In any case, the Polynesian attractions for Family Discovery Day turned the hallways into a bit of a decibel nightmare, even though the entertainment was fun. The drum banging was the most persistent pain inducing sound.
As such, I avoided the hallways like the plague and stayed in the speaker’s lounge or back corners of the Expo Hall on Saturday.
Power Hour Classes – B-/C+
RootsTech added a new concept to their schedule this year called the Power Hour. It featured 2-3 mini-sessions during a one hour block.
So far, I’ve heard very few people compliment the early morning Power Hours. Caleb did enjoy the streamed session featuring Amy Johnson Crow, Scott Fisher, and Curt Witcher.
The most common complaint was the lack of time to ask questions of the during the mini-sessions. The heartbreaking complaints stated that some presenters did not properly prepare for shorter sessions.
15-20 minute mini-sessions work well at a booth in the Expo Hall. After the session, folks can visit with the presenter for as long as they want. If the presenter does not do a good job, you can easily walk away and enjoy another session.
I vote for the shorter sessions staying in the Expo Hall and giving depth rather than breadth of topics.
However, I do like the idea of starting the day off early with lectures rather than keynotes. In fact, I would prefer if they keynotes were after lunch. (The hour after lunch is generally a tough time to speak because folks are mentally tired after eating.
So a keynote that has a lot of energy and such to wake us up for the rest of the day would be great.
Overall RootsTech 2019 – B+
I know that RootsTech has no control of the weather, but this year Wednesday – Friday afternoon had perfect weather. 50-60°F with no precipitation.
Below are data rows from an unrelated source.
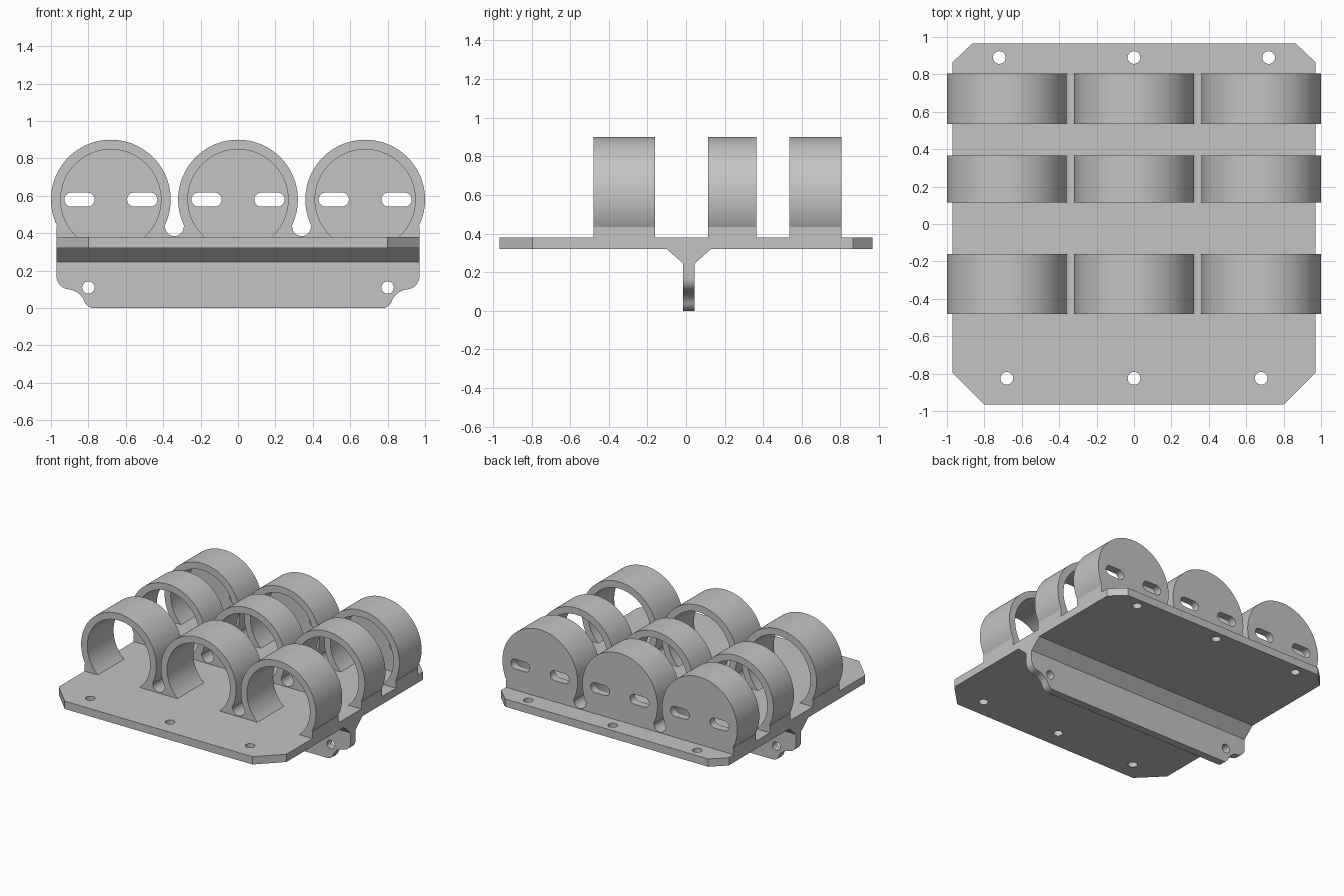
import bpy, bmesh
from math import sin, cos, pi, sqrt, asin, radians

cube = bpy.data.objects.get("Cube")
if cube:
    bpy.data.objects.remove(cube, do_unlink=True)

grey = bpy.data.materials.new("plain grey")
grey.use_nodes = True
colour = (0.55, 0.55, 0.55, 1)
grey.diffuse_color = colour
grey.node_tree.nodes["Principled BSDF"].inputs["Base Color"].default_value = colour

# How a flat (u, v) profile at depth d is placed for each extrusion axis
PLACE = {"x": lambda u, v, d: (d, u, v),
         "y": lambda u, v, d: (u, d, v),
         "z": lambda u, v, d: (u, v, d)}


def prism(name, axis, start, end, outline, holes=()):
    """Extrude an outline with holes along one axis."""
    bm = bmesh.new()
    for loop in [outline, *holes]:
        vs = [bm.verts.new(PLACE[axis](u, v, start)) for u, v in loop]
        for i, vert in enumerate(vs):
            bm.edges.new((vs[i - 1], vert))
    bmesh.ops.triangle_fill(bm, use_beauty=True, edges=bm.edges[:])
    region = bmesh.ops.extrude_face_region(bm, geom=bm.faces[:], use_keep_orig=True)
    moved = [g for g in region["geom"] if isinstance(g, bmesh.types.BMVert)]
    bmesh.ops.translate(bm, verts=moved, vec=PLACE[axis](0, 0, end - start))
    bmesh.ops.recalc_face_normals(bm, faces=bm.faces[:])
    mesh = bpy.data.meshes.new(name)
    bm.to_mesh(mesh)
    bm.free()
    mesh.materials.append(grey)
    obj = bpy.data.objects.new(name, mesh)
    bpy.context.collection.objects.link(obj)
    bpy.ops.object.select_all(action="DESELECT")
    obj.select_set(True)
    bpy.context.view_layer.objects.active = obj
    bpy.ops.object.shade_smooth_by_angle(angle=radians(30))
    return obj


def arc(cx, cy, r, a, b, n):
    """Points on an arc from angle a to b, both ends included."""
    return [(cx + r * cos(a + (b - a) * i / n), cy + r * sin(a + (b - a) * i / n))
            for i in range(n + 1)]


def circle(cx, cy, r, n=24):
    return arc(cx, cy, r, 0, 2 * pi, n)[:-1]


def slot(cx, cy, half, r):
    return (arc(cx + half, cy, r, -pi / 2, pi / 2, 10)
            + arc(cx - half, cy, r, pi / 2, 3 * pi / 2, 10))


# Base plate with chamfered corners and screw holes
FLOOR = 0.38
half_plate = [(0.8, -0.965), (0.97, -0.795), (0.97, 0.865), (0.865, 0.965)]
screw_holes = [circle(x, 0.89, 0.034) for x in (-0.72, 0, 0.72)]
screw_holes += [circle(x, -0.825, 0.034) for x in (-0.68, 0, 0.68)]
prism("base_plate", "z", 0.32, FLOOR,
      half_plate + [(-x, y) for x, y in reversed(half_plate)], screw_holes)

# Wedge joining the plate to the rib
prism("rib_gusset", "x", -0.97, 0.97,
      [(-0.10, 0.32), (-0.015, 0.245), (0.045, 0.245), (0.13, 0.32)])

# Hanging rib with curved corners and a hole at each end
corner = [(0.78, 0), (0.80, 0.007)]
corner += arc(0.915, 0.0, 0.1, radians(165), radians(100), 8)
corner += arc(0.90, 0.17, 0.07, radians(-75), 0, 8)
corner.append((0.97, 0.245))
prism("hanging_rib", "y", -0.015, 0.045,
      corner + [(-x, z) for x, z in reversed(corner)],
      [circle(s * 0.8, 0.11, 0.033) for s in (-1, 1)])

# Clamp ring sections
AXIS_Z, OUTER, INNER = 0.58, 0.32, 0.268
NECK = asin(-0.145 / OUTER)


def foot(limit):
    """Concave flare from ring to plate, cut off at the plate edge."""
    flare = arc(0.34, 0.435, 0.05, pi, 1.5 * pi, 10)
    return [(min(x, limit), z) for x, z in flare] + [(limit, FLOOR)]


def ring_outside(cx):
    right = foot(min(0.34, 0.97 - cx))
    left = foot(min(0.34, 0.97 + cx))
    pts = right[::-1] + arc(0, AXIS_Z, OUTER, NECK, pi - NECK, 72)
    pts += [(-x, z) for x, z in left]
    return [(cx + x, z) for x, z in pts]


def ring_section(cx):
    low = asin((FLOOR - AXIS_Z) / INNER)
    return ring_outside(cx) + arc(cx, AXIS_Z, INNER, pi - low, low, 72)


# Three rows of three rings; the back row is closed by slotted walls
rows = {"front": (-0.48, -0.16), "middle": (0.115, 0.365), "back": (0.535, 0.745)}
columns = {"right": -0.68, "centre": 0, "left": 0.68}
for side, cx in columns.items():
    for row, (y0, y1) in rows.items():
        prism(f"{row}_{side}_ring", "y", y0, y1, ring_section(cx))
    prism(f"{side}_end_wall", "y", 0.745, 0.805, ring_outside(cx),
          [slot(cx + s * 0.168, AXIS_Z, 0.043, 0.038) for s in (-1, 1)])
On Friday the temps dropped and light snow fell overnight but vanished by mid-day on Saturday. Since Andy pushed me in a wheelchair through the streets of downtown, the weather cooperated during our trip.
Weather aside, RootsTech 2019 was a dramatic improvement over the 2018 experience. The planners experimented, which you can’t fault them for, and some things were a hit and others fell short of the mark.
If you haven’t attended RootsTech, plan to attend the 2020 event from February 26–29, 2020 at the Salt Palace Convention Center in Salt Lake City, Utah.
If you missed the live stream sessions, visit this link.
If you wanted the RootsTech 2019 syllabus, visit this link.